“For the moment, let us consider these 500 jobs because we cannot make a decision on future expansion,” he said. “We prefer to speak on things that are real.”

Gov. Ted Strickland was part of the site tour and said he wanted Rashnikov to get a first-hand look at the advantages of the Haverhill location, which is near a coke plant operated by SunCoke Energy of Knoxville, Tenn.

“We wanted to show this company what we had to offer in terms of land, infrastructure, the mighty Ohio River, rail, highway, access to power and all the things that make the Haverhill site so potentially attractive,” Strickland said. “This is not an announcement of an agreement, it’s one step of the process that could lead to a significant announcement at some later time.”

Steve Carter, executive director of the Scioto County Economic Development office, said Rashnikov’s appearance in Scioto County is a good sign that progress is being made in the negotiations.

“I think it’s a wonderful day in southern Ohio to have the presence of an international industrialist,” Carter said. “I just get a sense from the discussions that MMK is more than highly interested in this site and working with local labor.”
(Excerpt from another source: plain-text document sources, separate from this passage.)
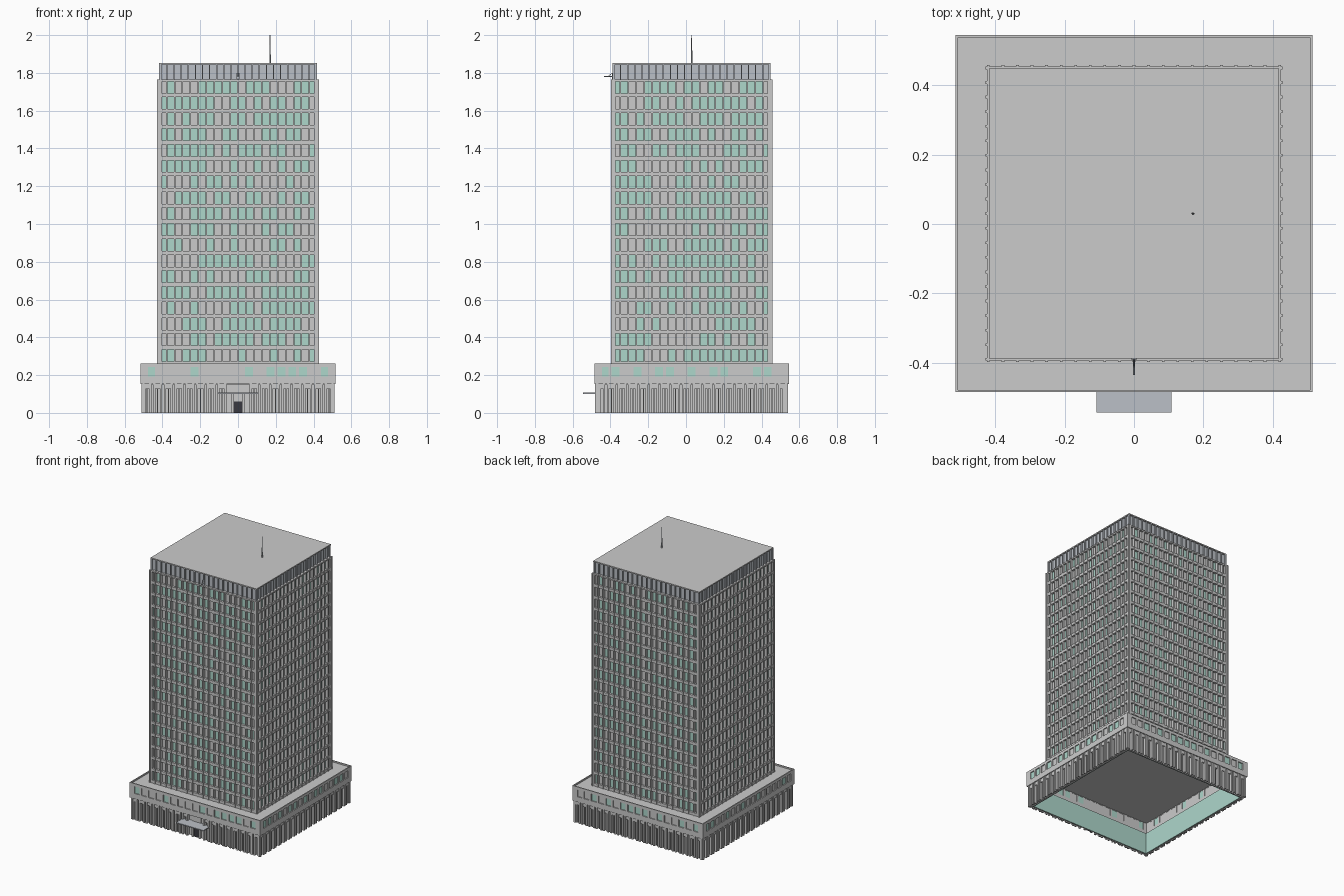
import bpy, bmesh, random
from mathutils import Vector, Matrix
from math import pi

if "Cube" in bpy.data.objects:
    bpy.data.objects.remove(bpy.data.objects["Cube"])

random.seed(7)
CY = 0.03  # building centre in y


def material(name, rgb):
    m = bpy.data.materials.new(name)
    m.diffuse_color = (*rgb, 1)
    m.use_nodes = True
    m.node_tree.nodes["Principled BSDF"].inputs["Base Color"].default_value = m.diffuse_color
    return m


GLASS = material("glass", (0.42, 0.68, 0.60))
METAL = material("metal", (0.50, 0.53, 0.57))
DARK = material("dark", (0.04, 0.04, 0.05))


class Part:
    """Collects boxes into one mesh object."""

    def __init__(self, name, mat=None):
        self.name, self.mat, self.bm = name, mat, bmesh.new()

    def box(self, x0, x1, y0, y1, z0, z1, rot=0):
        m = (Matrix.Translation((0, CY, 0)) @ Matrix.Rotation(rot * pi / 2, 4, 'Z')
             @ Matrix.Translation(((x0 + x1) / 2, (y0 + y1) / 2, (z0 + z1) / 2))
             @ Matrix.Diagonal((abs(x1 - x0), abs(y1 - y0), abs(z1 - z0), 1)))
        bmesh.ops.create_cube(self.bm, size=1, matrix=m)

    def wall(self, side, x0, x1, d0, d1, z0, z1):
        """Box on one of four sides; d is the distance outward from the centre."""
        self.box(x0, x1, -d1, -d0, z0, z1, side)

    def slab(self, h, z0, z1):
        self.box(-h, h, -h, h, z0, z1)

    def ring(self, h, t, z0, z1):
        for s in range(4):
            self.wall(s, -h, h - t, h - t, h, z0, z1)

    def rod(self, a, b, r, r2=None):
        a, b = Vector(a), Vector(b)
        q = (b - a).to_track_quat('Z', 'Y').to_matrix().to_4x4()
        bmesh.ops.create_cone(self.bm, cap_ends=True, segments=8, radius1=r,
                              radius2=r if r2 is None else r2, depth=(b - a).length,
                              matrix=Matrix.Translation((a + b) / 2) @ q)

    def done(self):
        me = bpy.data.meshes.new(self.name)
        self.bm.to_mesh(me)
        self.bm.free()
        if self.mat:
            me.materials.append(self.mat)
        bpy.context.collection.objects.link(bpy.data.objects.new(self.name, me))


# --- podium: hollow shell with roof, parapet and upper window band
BAYS, BP = 17, 0.0575
shell = Part("podium_shell")
shell.slab(0.508, 0.246, 0.252)
shell.ring(0.515, 0.007, 0.246, 0.262)
shell.ring(0.515, 0.013, 0.154, 0.192)
shell.ring(0.515, 0.013, 0.242, 0.25)
shell.ring(0.488, 0.004, 0, 0.156)
for s in range(4):
    shell.wall(s, -0.504, 0.504, 0.484, 0.504, 0.150, 0.156)

piers = Part("podium_window_piers")
blinds = Part("podium_blind_windows")
panes = Part("podium_glass_windows", GLASS)
columns = Part("arcade_columns")
lintels = Part("arcade_lintels")
FRONT_LIT = {-8, -4, 1, 3, 4, 5, 6, 8}
for s in range(4):
    for i in range(BAYS + 1):
        x = (i - BAYS / 2) * BP
        w = 0.008 if 0 < i < BAYS else 0.026
        e = x if 0 < i < BAYS else (0.502 if i else -0.502)
        piers.wall(s, max(e - w, -0.515), min(e + w, 0.515), 0.502, 0.515, 0.192, 0.242)
    for i in range(BAYS):
        n = i - BAYS // 2
        x = n * BP
        lit = n in FRONT_LIT if s == 0 else random.random() < 0.4
        (panes if lit else blinds).wall(s, x - 0.021, x + 0.021, 0.504, 0.508, 0.192, 0.242)
    # paired columns joined by a lintel, with a thin post between
    for i in range(-9, 9):
        x = (i + 0.5) * 0.0567
        if s == 0 and abs(x) < 0.03:
            continue
        for dx in (-0.018, 0.018):
            columns.wall(s, x + dx - 0.006, x + dx + 0.006, 0.486, 0.511, 0, 0.154)
        columns.wall(s, x - 0.003, x + 0.003, 0.486, 0.502, 0, 0.154)
        lintels.wall(s, x - 0.018, x + 0.018, 0.486, 0.507, 0.130, 0.154)
for p in (shell, piers, blinds, panes, columns, lintels):
    p.done()

# glazing lining the inside of the arcade
lining = Part("ground_floor_glazing", GLASS)
lining.ring(0.484, 0.004, 0, 0.15)
lining.done()

# --- entrance: door and canopy
door = Part("entrance_door", DARK)
door.wall(0, -0.02, 0.02, 0.486, 0.496, 0, 0.06)
door.done()
frame = Part("entrance_surround")
for sx in (-1, 1):
    frame.wall(0, sx * 0.021, sx * 0.034, 0.486, 0.506, 0, 0.1)
frame.wall(0, -0.034, 0.034, 0.486, 0.494, 0.06, 0.154)
frame.done()
canopy = Part("entrance_canopy", METAL)
canopy.wall(0, -0.108, 0.108, 0.486, 0.574, 0.100, 0.107)
canopy.done()

# --- tower: 18 floors of 20 windows per side
Z0, Z1, FLOORS, COLS, H = 0.252, 1.765, 18, 20, 0.424
FP, CP = (Z1 - 0.262) / FLOORS, 2 * 0.42 / 20
core = Part("tower_core")
core.slab(0.402, Z0, Z1)
core.done()
bands = Part("tower_floor_bands")
for f in range(FLOORS + 1):
    z = 0.262 + f * FP
    bands.slab(H, max(z - 0.010, Z0), min(z + 0.010, Z1))
bands.done()
mullions = Part("tower_mullions")
blinds = Part("tower_blind_windows")
panes = Part("tower_glass_windows", GLASS)
for s in range(4):
    for c in range(COLS + 1):
        x = (c - COLS / 2) * CP
        mullions.wall(s, x - 0.004, x + 0.004, 0.402, 0.428, Z0, Z1)
    for f in range(FLOORS):
        z = 0.262 + f * FP
        for c in range(COLS):
            x = (c - COLS / 2 + 0.5) * CP
            target = panes if random.random() < 0.52 else blinds
            target.wall(s, x - 0.017, x + 0.017, 0.402, 0.409, z + 0.010, z + FP - 0.010)
for p in (mullions, blinds, panes):
    p.done()

# --- crown: recessed plant storey with vertical fins and flat roof
crown = Part("crown_wall", METAL)
crown.slab(0.408, Z1, 1.845)
crown.done()
fins = Part("crown_fins", METAL)
for s in range(4):
    for c in range(23):
        x = (c - 11) * 0.0376
        fins.wall(s, x - 0.003, x + 0.003, 0.406, 0.418, Z1, 1.846)
fins.done()
roof = Part("crown_roof")
roof.slab(0.418, 1.844, 1.852)
roof.done()

# --- roof mast and small front flagpole
mast = Part("roof_mast", METAL)
mast.rod((0.17, CY, 1.85), (0.17, CY, 2.0), 0.004, 0.002)
mast.done()
pole = Part("front_flagpole", METAL)
pole.rod((0, -0.375, 1.78), (0, -0.435, 1.78), 0.0025)
pole.rod((0, -0.39, 1.80), (0, -0.415, 1.78), 0.0015)
pole.wall(0, -0.009, 0.009, 0.416, 0.421, 1.768, 1.80)
pole.done()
One of the topics discussed in Monday’s meeting was the ability of the local labor force to build the plant.

Strickland said those concerns were addressed.

“I think there is great confidence that the area is able to supply the work force level that will be required of a project of this magnitude. Those questions have been asked and I think have been answered to the satisfacton of MMK,” Strickland said. “The agencies of state government involved will be focused like a laser on trying to make sure no roadblocks occur which could unnecessarily delay or prevent this project from happing. There is a spirit of cooperation and we are hopeful, but not overly confident.”

Randy Basham, international representative of the United Steel Workers, said he hopes the company will consider a local trade group if the project comes to fruition.

“With Tri-State Building and Trades, their high-tech and skilled people want the jobs because if you’re asking for a tax abatement or tax relief from the people who live in the county here, why not consider those people (for the jobs),” Basham said. “It’s strictly up to that company if they want to do that or not. Our goal here is to get it built, get the jobs here and if we can organize them down the road, we’ll organize them.”

MMK is also considering a site in Quebec, Canada. When asked if he preferred the Ohio site, he responded, “Today, yes.”

Carter said there is reason for optimism.

“The Russians are here and that’s a good thing,” he said. “I think we’re close.”